There is a bit of a small mid-album dip, where there is a tepid feeling of “ordinary”, but the album is quickly saved by the surge of ‘One Is Too Many’ all the way into the closer ‘Island Of Eyes’. Genres, styles and ideas ricochet the listener from one point to another, drawing inspirations from Pearl Jam, hip hop, dark synth rock, Octaves and Tankian’s post-SOAD solo material. ‘The Science Of Irreversible Perception’ in particular sticking out, combining the energy of the recently revived synthwave movement with looming doom rock.

This all serves as a testament to Samtar, the young musician is only two albums into his career and manages to combine musical directions in such a way that it doesn’t sound clunky or discordant, but still largely remains in the same space thematically. It is at times criminally catchy, and combined with its willingness to have such a broad tonal range feels like it has taken more than a few cues from Faith No More.

‘Wizard Of The Mountains (Official Video)

01. End Of The World
02. Shedding The Last Bit
03. Wizard Of The Mountains
04. The Curse Of Infinite Luminosity
05. Awake
06. Life Is A Party
07. One Is Too Many
08. Slipping
09. The Science Of Irreversible Perception
10. Waiting To Di
11. Island Of Eyes


Samtar – Everything


Disclaimer: This review is solely the property of Steven Hooke and Ever Metal. It is strictly forbidden to copy any part of this review, unless you have the strict permission of both parties.
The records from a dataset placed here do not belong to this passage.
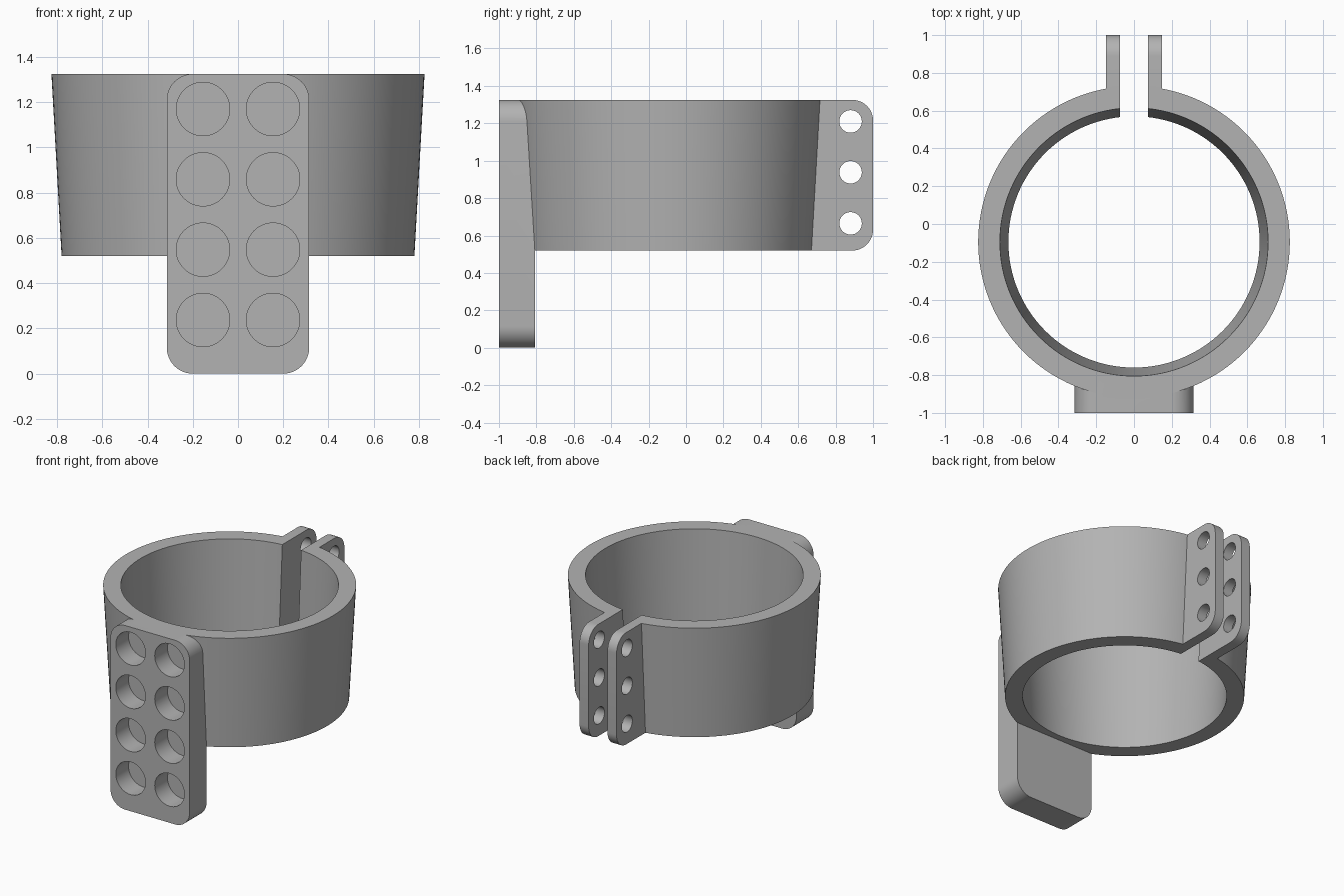
import bpy, bmesh, math
from mathutils import Vector

cube = bpy.data.objects.get("Cube")
if cube:
    bpy.data.objects.remove(cube, do_unlink=True)

TOP, BOTTOM = 1.325, 0.52      # height range of the ring
CENTRE_Y = -0.095
GAP, TAB_OUT = 0.075, 0.147    # half widths of the slot and of the tab pair

grey = bpy.data.materials.new("plain grey")
grey.use_nodes = True
grey.diffuse_color = (0.45, 0.45, 0.45, 1)
grey.node_tree.nodes["Principled BSDF"].inputs["Base Color"].default_value = grey.diffuse_color


def finish(name, bm):
    bmesh.ops.recalc_face_normals(bm, faces=bm.faces[:])
    mesh = bpy.data.meshes.new(name)
    bm.to_mesh(mesh)
    bm.free()
    mesh.materials.append(grey)
    obj = bpy.data.objects.new(name, mesh)
    bpy.context.collection.objects.link(obj)
    return obj


def prism(name, points, depth):
    """Extrude a closed 3D outline along a vector."""
    bm = bmesh.new()
    face = bm.faces.new([bm.verts.new(p) for p in points])
    new = bmesh.ops.extrude_face_region(bm, geom=[face])["geom"]
    bmesh.ops.translate(bm, vec=Vector(depth),
                        verts=[v for v in new if isinstance(v, bmesh.types.BMVert)])
    return finish(name, bm)


def arc(u, v, radius, start, sweep, steps):
    return [(u + radius * math.cos(start + sweep * i / steps),
             v + radius * math.sin(start + sweep * i / steps)) for i in range(steps + 1)]


def circle(u, v, radius):
    return arc(u, v, radius, 0, math.tau, 48)[:-1]


def rounded(u0, u1, v0, v1, r, square_left=False):
    """Rectangle outline with rounded corners, optionally square on the low-u side."""
    q = math.pi / 2
    right = arc(u1 - r, v0 + r, r, -q, q, 12) + arc(u1 - r, v1 - r, r, 0, q, 12)
    if square_left:
        return right + [(u0, v1), (u0, v0)]
    return right + arc(u0 + r, v1 - r, r, q, q, 12) + arc(u0 + r, v0 + r, r, 2 * q, q, 12)


def combine(target, tool, operation):
    mod = target.modifiers.new(operation.lower(), "BOOLEAN")
    mod.operation, mod.solver, mod.object = operation, "EXACT", tool
    bpy.context.view_layer.objects.active = target
    bpy.ops.object.modifier_apply(modifier=mod.name)
    bpy.data.objects.remove(tool, do_unlink=True)


# Tapered ring, revolved from its wall section
bm = bmesh.new()
section = [(0.665, BOTTOM), (0.78, BOTTOM), (0.825, TOP), (0.71, TOP)]
verts = [bm.verts.new((r, CENTRE_Y, z)) for r, z in section]
edges = [bm.edges.new((verts[i], verts[(i + 1) % 4])) for i in range(4)]
bmesh.ops.spin(bm, geom=verts + edges, cent=(0, CENTRE_Y, 0), axis=(0, 0, 1),
               angle=math.tau, steps=128, use_merge=True)
bmesh.ops.remove_doubles(bm, verts=bm.verts[:], dist=1e-5)
clamp = finish("clamp_bracket", bm)

# Clamping tabs at the back, made as one block and then slotted
outline = rounded(0.64, 1.0, BOTTOM, TOP, 0.11, square_left=True)
tabs = prism("tabs", [(-TAB_OUT, y, z) for y, z in outline], (2 * TAB_OUT, 0, 0))
combine(clamp, tabs, "UNION")
slot = prism("slot", [(-GAP, 0.3, 0), (GAP, 0.3, 0), (GAP, 1.2, 0), (-GAP, 1.2, 0)], (0, 0, 2))
combine(clamp, slot, "DIFFERENCE")

# Mounting plate at the front
outline = rounded(-0.315, 0.315, 0, TOP, 0.115)
plate = prism("plate", [(x, -1.0, z) for x, z in outline], (0, 0.193, 0))
combine(clamp, plate, "UNION")

# Bolt holes through both tabs
for z in (0.665, 0.938, 1.21):
    bolt = prism("bolt", [(-0.3, y, h) for y, h in circle(0.88, z, 0.06)], (0.6, 0, 0))
    combine(clamp, bolt, "DIFFERENCE")

# Blind round pockets in the plate
for row in range(4):
    for x in (-0.155, 0.155):
        pocket = prism("pocket", [(u, -1.1, h) for u, h in circle(x, 0.237 + 0.311 * row, 0.118)],
                       (0, 0.245, 0))
        combine(clamp, pocket, "DIFFERENCE")

# Smooth curved walls, crisp edges
bpy.ops.object.select_all(action="DESELECT")
clamp.select_set(True)
bpy.context.view_layer.objects.active = clamp
bpy.ops.object.shade_smooth_by_angle(angle=math.radians(30))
Failure to adhere to this will be treated as plagiarism and will be reported to the relevant authorities.